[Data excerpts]
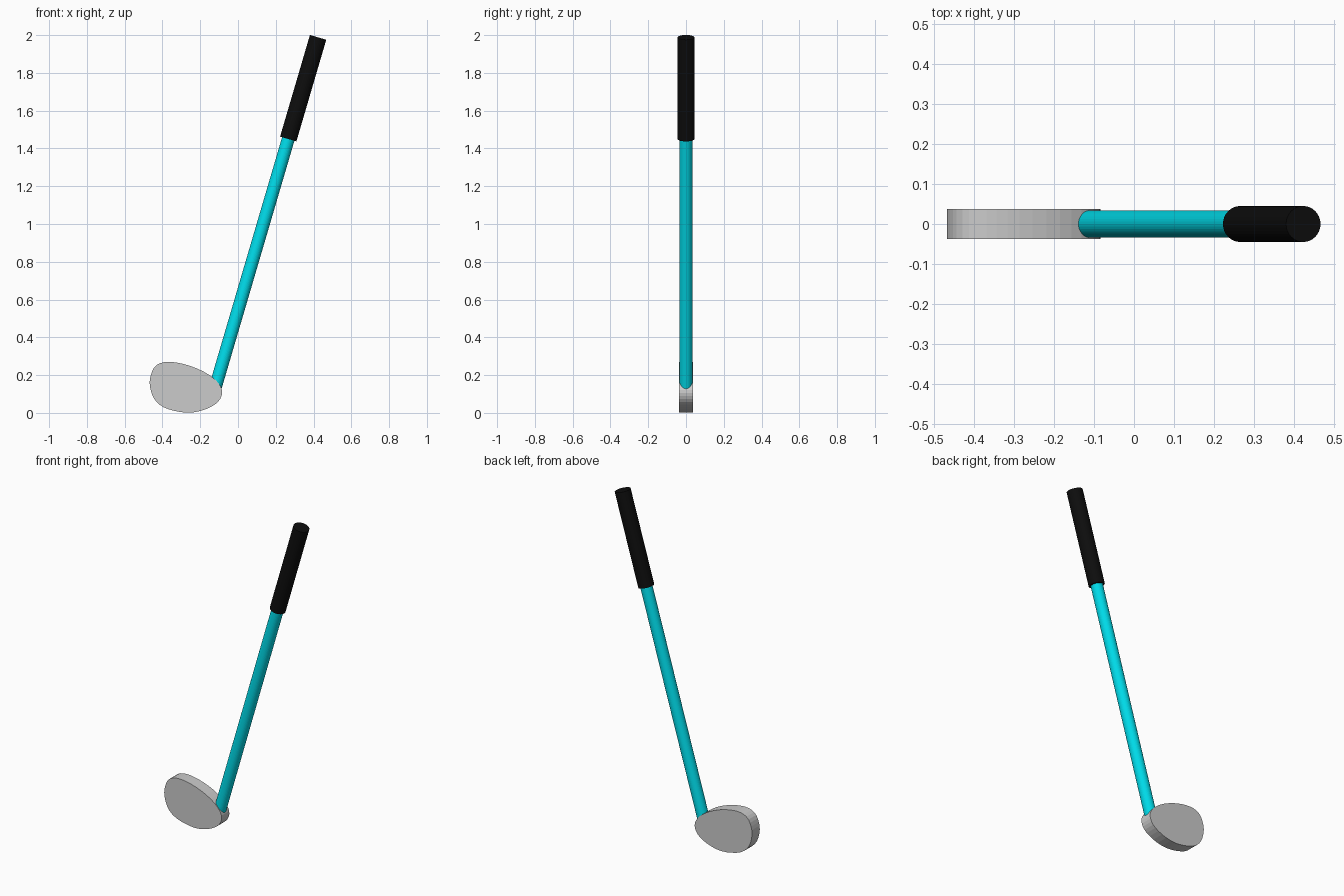
import bpy, bmesh
from mathutils import Vector

if "Cube" in bpy.data.objects:
    bpy.data.objects.remove(bpy.data.objects["Cube"])


def material(name, color):
    m = bpy.data.materials.new(name)
    m.diffuse_color = (*color, 1.0)
    m.use_nodes = True
    m.node_tree.nodes["Principled BSDF"].inputs["Base Color"].default_value = m.diffuse_color
    return m


def rod(name, start, end, radius, mat):
    """Capped cylinder running from start to end."""
    a, b = Vector(start), Vector(end)
    bpy.ops.mesh.primitive_cylinder_add(vertices=32, radius=radius, depth=(b - a).length,
                                        location=(a + b) / 2)
    ob = bpy.context.object
    ob.name = name
    ob.rotation_euler = (b - a).to_track_quat('Z', 'Y').to_euler()
    ob.data.materials.append(mat)
    return ob


def axis_point(z):
    """Point on the tilted centre line of the club at height z."""
    return (0.266 + 0.2937 * (z - 1.45), 0, z)


# Shaft, sunk into the head, and the thicker grip
rod("shaft", axis_point(0.10), axis_point(1.50), 0.034, material("cyan", (0.0, 0.72, 0.83)))
rod("grip", axis_point(1.45), axis_point(1.988), 0.045, material("black", (0.004, 0.004, 0.004)))

# Head: smooth teardrop outline (x, z) given thickness along y
outline = [(-0.468, 0.160), (-0.461, 0.202), (-0.444, 0.240), (-0.413, 0.263), (-0.370, 0.270),
           (-0.317, 0.265), (-0.254, 0.249), (-0.185, 0.220), (-0.132, 0.186), (-0.101, 0.154),
           (-0.085, 0.122), (-0.087, 0.090), (-0.106, 0.058), (-0.143, 0.032), (-0.200, 0.010),
           (-0.265, 0.001), (-0.333, 0.010), (-0.392, 0.029), (-0.434, 0.061), (-0.458, 0.105)]
pts = [Vector(p) for p in outline]
n = len(pts)
smooth = []
for i in range(n):
    a, b, c, d = (pts[(i + k) % n] for k in (-1, 0, 1, 2))
    smooth += [b, (9 * (b + c) - a - d) / 16]

half = 0.037
bm = bmesh.new()
face = bm.faces.new([bm.verts.new((p.x, -half, p.y)) for p in smooth])
new = bmesh.ops.extrude_face_region(bm, geom=[face])["geom"]
bmesh.ops.translate(bm, vec=(0, 2 * half, 0),
                    verts=[g for g in new if isinstance(g, bmesh.types.BMVert)])
if not any(f.calc_center_median().y < -half * 0.99 for f in bm.faces):
    bm.faces.new([v for v in face.verts])
bmesh.ops.recalc_face_normals(bm, faces=bm.faces[:])
mesh = bpy.data.meshes.new("club_head")
bm.to_mesh(mesh)
bm.free()
bpy.context.collection.objects.link(bpy.data.objects.new("club_head", mesh))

- **Goal of the exercise**
When the word "outline" shows up in a line of the entries, report that line.

- **Expected output**
# Head: smooth teardrop outline (x, z) given thickness along y
outline = [(-0.468, 0.160), (-0.461, 0.202), (-0.444, 0.240), (-0.413, 0.263), (-0.370, 0.270),
pts = [Vector(p) for p in outline]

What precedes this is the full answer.